School officials are already putting millions of dollars in bond money to use and, come February of next year, they’ll have another $180 million in the bank in order to move forward with a host of desired capital projects.

Actually, the Guilford County government will hold that money in the bank until the Board of Commissioners approves its transfer – in portions – to the schools to pay for projects on an as needed basis.

Guilford County voters approved a $1.7 billion school bond referendum in the 2022 election, but this money isn’t coming from that referendum.
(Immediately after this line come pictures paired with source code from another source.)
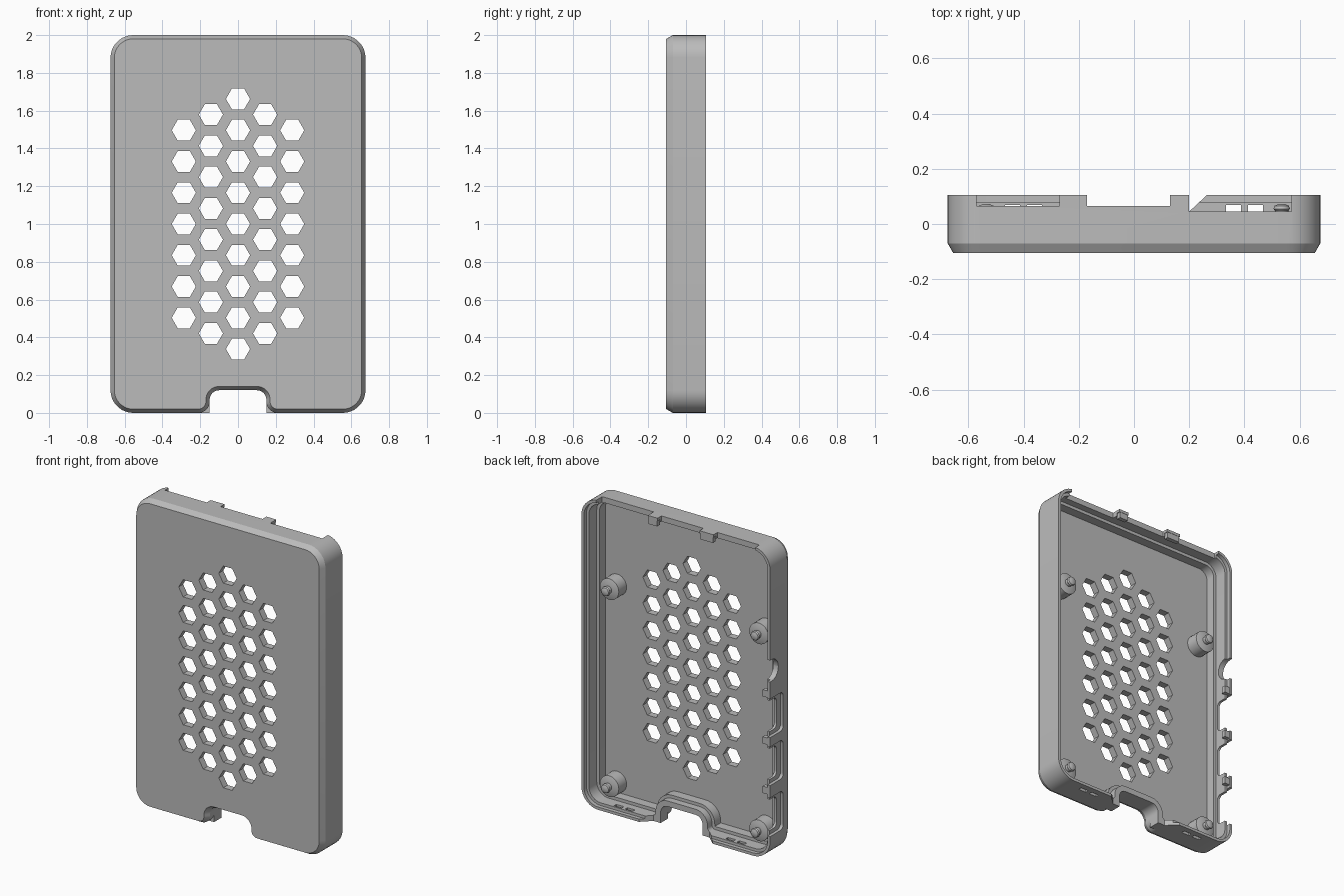
import bpy, bmesh, math
from mathutils import Vector

if "Cube" in bpy.data.objects:
    bpy.data.objects.remove(bpy.data.objects["Cube"], do_unlink=True)

grey = bpy.data.materials.new("matte grey")
grey.use_nodes = True
grey.diffuse_color = (0.5, 0.5, 0.5, 1)
grey.node_tree.nodes["Principled BSDF"].inputs["Base Color"].default_value = (0.5, 0.5, 0.5, 1)

HALF_W, HEIGHT, CORNER = 0.675, 2.0, 0.12
BACK, FRONT, FLOOR = 0.105, -0.105, -0.06


def arc(cx, cz, r, a0, a1, n=9):
    return [(cx + r * math.cos(math.radians(a0 + (a1 - a0) * i / n)),
             cz + r * math.sin(math.radians(a0 + (a1 - a0) * i / n))) for i in range(n + 1)]


def outline(inset):
    """Rounded rectangle with a card notch in the bottom edge, offset inwards."""
    r, x = CORNER - inset, HALF_W - CORNER
    pts = arc(0.10, 0.07, 0.05 + inset, 90, 0)
    pts += arc(0.21, 0.06, 0.06 - inset, 180, 270)
    pts += arc(x, CORNER, r, 270, 360)
    pts += arc(x, HEIGHT - CORNER, r, 0, 90)
    return pts + [(-px, pz) for px, pz in reversed(pts)]


def loft(bm, rings):
    """Skin matching rings of points and cap both ends."""
    rows = [[bm.verts.new(p) for p in ring] for ring in rings]
    n = len(rows[0])
    for a, b in zip(rows, rows[1:]):
        for i in range(n):
            j = (i + 1) % n
            bm.faces.new((a[i], a[j], b[j], b[i]))
    bm.faces.new(rows[0])
    bm.faces.new(rows[-1])


def prism(bm, pts, axis, lo, hi):
    """Extrude a 2D shape along one axis; the shape uses the other two axes in order."""
    def at(p, d):
        v = list(p)
        v.insert(axis, d)
        return Vector(v)
    loft(bm, [[at(p, lo) for p in pts], [at(p, hi) for p in pts]])


def box(bm, x, y, z):
    prism(bm, [(x[0], y[0]), (x[1], y[0]), (x[1], y[1]), (x[0], y[1])], 2, z[0], z[1])


def finish(name, bm):
    bmesh.ops.recalc_face_normals(bm, faces=bm.faces)
    mesh = bpy.data.meshes.new(name)
    bm.to_mesh(mesh)
    bm.free()
    obj = bpy.data.objects.new(name, mesh)
    bpy.context.collection.objects.link(obj)
    mesh.materials.append(grey)
    return obj


def select(obj):
    bpy.ops.object.select_all(action="DESELECT")
    obj.select_set(True)
    bpy.context.view_layer.objects.active = obj


def combine(target, bm, operation="DIFFERENCE"):
    """Apply a boolean with a temporary tool and remove the tool."""
    tool = finish("boolean_tool", bm)
    tool.hide_render = True
    mod = target.modifiers.new("cut", "BOOLEAN")
    mod.operation, mod.solver, mod.object = operation, "EXACT", tool
    select(target)
    bpy.ops.object.modifier_apply(modifier=mod.name)
    bpy.data.objects.remove(tool, do_unlink=True)


def ring(inset, y):
    return [(x, y, z) for x, z in outline(inset)]


# Outer tray with a chamfered front edge
bm = bmesh.new()
loft(bm, [ring(0.02, FRONT), ring(0, -0.07), ring(0, BACK)])
shell = finish("case_shell", bm)

# Square cheeks behind the flared notch mouth
bm = bmesh.new()
for s in (-1, 1):
    box(bm, sorted((s * 0.15, s * 0.22)), (-0.03, 0.06), (0, 0.065))
combine(shell, bm, "UNION")

# Stepped cavity, open at the back
bm = bmesh.new()
loft(bm, [ring(i, y) for i, y in ((0.056, FLOOR), (0.056, 0.0), (0.036, 0.0),
                                  (0.036, 0.08), (0.018, 0.08), (0.018, 0.15))])
combine(shell, bm)

# Honeycomb vents
bm = bmesh.new()
for col in range(-2, 3):
    count = 9 - abs(col)
    for row in range(count):
        cz = 1.0 + (row - (count - 1) / 2) * 0.1655
        hexagon = arc(col * 0.1435, cz, 0.064, 0, 300, 5)
        prism(bm, hexagon, 1, -0.15, -0.03)
combine(shell, bm)

# Rim notches in the top wall
bm = bmesh.new()
for x0, x1, y in ((-0.57, -0.27, 0.065), (-0.17, 0.13, 0.065), (0.2, 0.57, 0.045)):
    box(bm, (x0, x1), (y, 0.2), (1.92, 2.1))
# Sloped relief of the bottom rim around the card notch
prism(bm, [(-0.28, 0.12), (-0.2, 0.045), (0.2, 0.045), (0.28, 0.12)], 2, -0.1, 0.22)
# Strap slots in the bottom wall
for s in (-1, 1):
    for x in (0.36, 0.44):
        box(bm, sorted((s * (x - 0.027), s * (x + 0.027))), (0.045, 0.068), (-0.1, 0.07))
combine(shell, bm)


# Connector openings in the right wall: rounded slots, countersunk outside
def port(bm, z, half, floor, r, x0, x1):
    pts = arc(floor + r, z - half + r, r, 270, 180, 5) + arc(floor + r, z + half - r, r, 180, 90, 5)
    prism(bm, pts + [(0.2, z + half), (0.2, z - half)], 0, x0, x1)


for depth, grow, drop in ((-0.6, 0, 0), (-0.655, 0.025, 0.04)):
    bm = bmesh.new()
    for z in (0.28, 0.61, 0.92):
        port(bm, z, 0.1 + grow, 0.01 - drop, 0.03, -0.75, depth)
    if not grow:
        port(bm, 1.225, 0.07, 0.02, 0.069, -0.75, depth)
    combine(shell, bm)

select(shell)
bpy.ops.object.shade_smooth_by_angle(angle=math.radians(20))

# Snap tabs on the inside of the top and right rims
bm = bmesh.new()
for x0, x1 in ((-0.265, -0.175), (0.135, 0.195)):
    box(bm, (x0, x1), (0.075, 0.103), (1.945, 1.985))
for z in (0.445, 0.765, 1.07):
    box(bm, (-0.66, -0.62), (0.075, 0.103), (z - 0.022, z + 0.022))
finish("snap_tabs", bm)

# Board standoffs with a locating pin
PIN = ((0.068, FLOOR - 0.01), (0.068, 0.02), (0.036, 0.03), (0.024, 0.03),
       (0.024, 0.048), (0.03, 0.055), (0.026, 0.066), (0.012, 0.072))
for side, x in (("left", 0.535), ("right", -0.535)):
    for level, z in (("lower", 0.125), ("upper", 1.40)):
        bm = bmesh.new()
        loft(bm, [[(px, y, pz) for px, pz in arc(x, z, r, 0, 345, 23)] for r, y in PIN])
        pin = finish(f"{level}_{side}_standoff", bm)
        select(pin)
        bpy.ops.object.shade_smooth_by_angle(angle=math.radians(30))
The $180 million the county will raise with the sale of bonds early next year is the remainder of the $300 million school bond referendum that county voters approved in 2020.

At the meeting, the commissioners also discussed issuing $510 million dollars in school bonds in late 2024 or early 2025. However, school officials said it’s not clear at what rate Guilford County Schools will be able to spend the money since it has been very hard to find contractors in the current economic environment.

Chairman of the Guilford County Board of Commissioners Skip Alston said at the meeting that these repair, security and construction projects for the school system are very important and school officials should find a way to move things along faster.

“Go out of state if you have to,” Alston said of finding builders and other providers needed for these projects.

Alston said after the meeting that he felt certain there were workers and companies who would take these jobs, but that school officials seemed overly focused on using local and state contractors and builders.

The county doesn’t want to raise money through bond sales before the funds are needed because, as soon as the county sells the bonds, that bond debt starts accruing interest that the county will have to pay back along with the principle payments.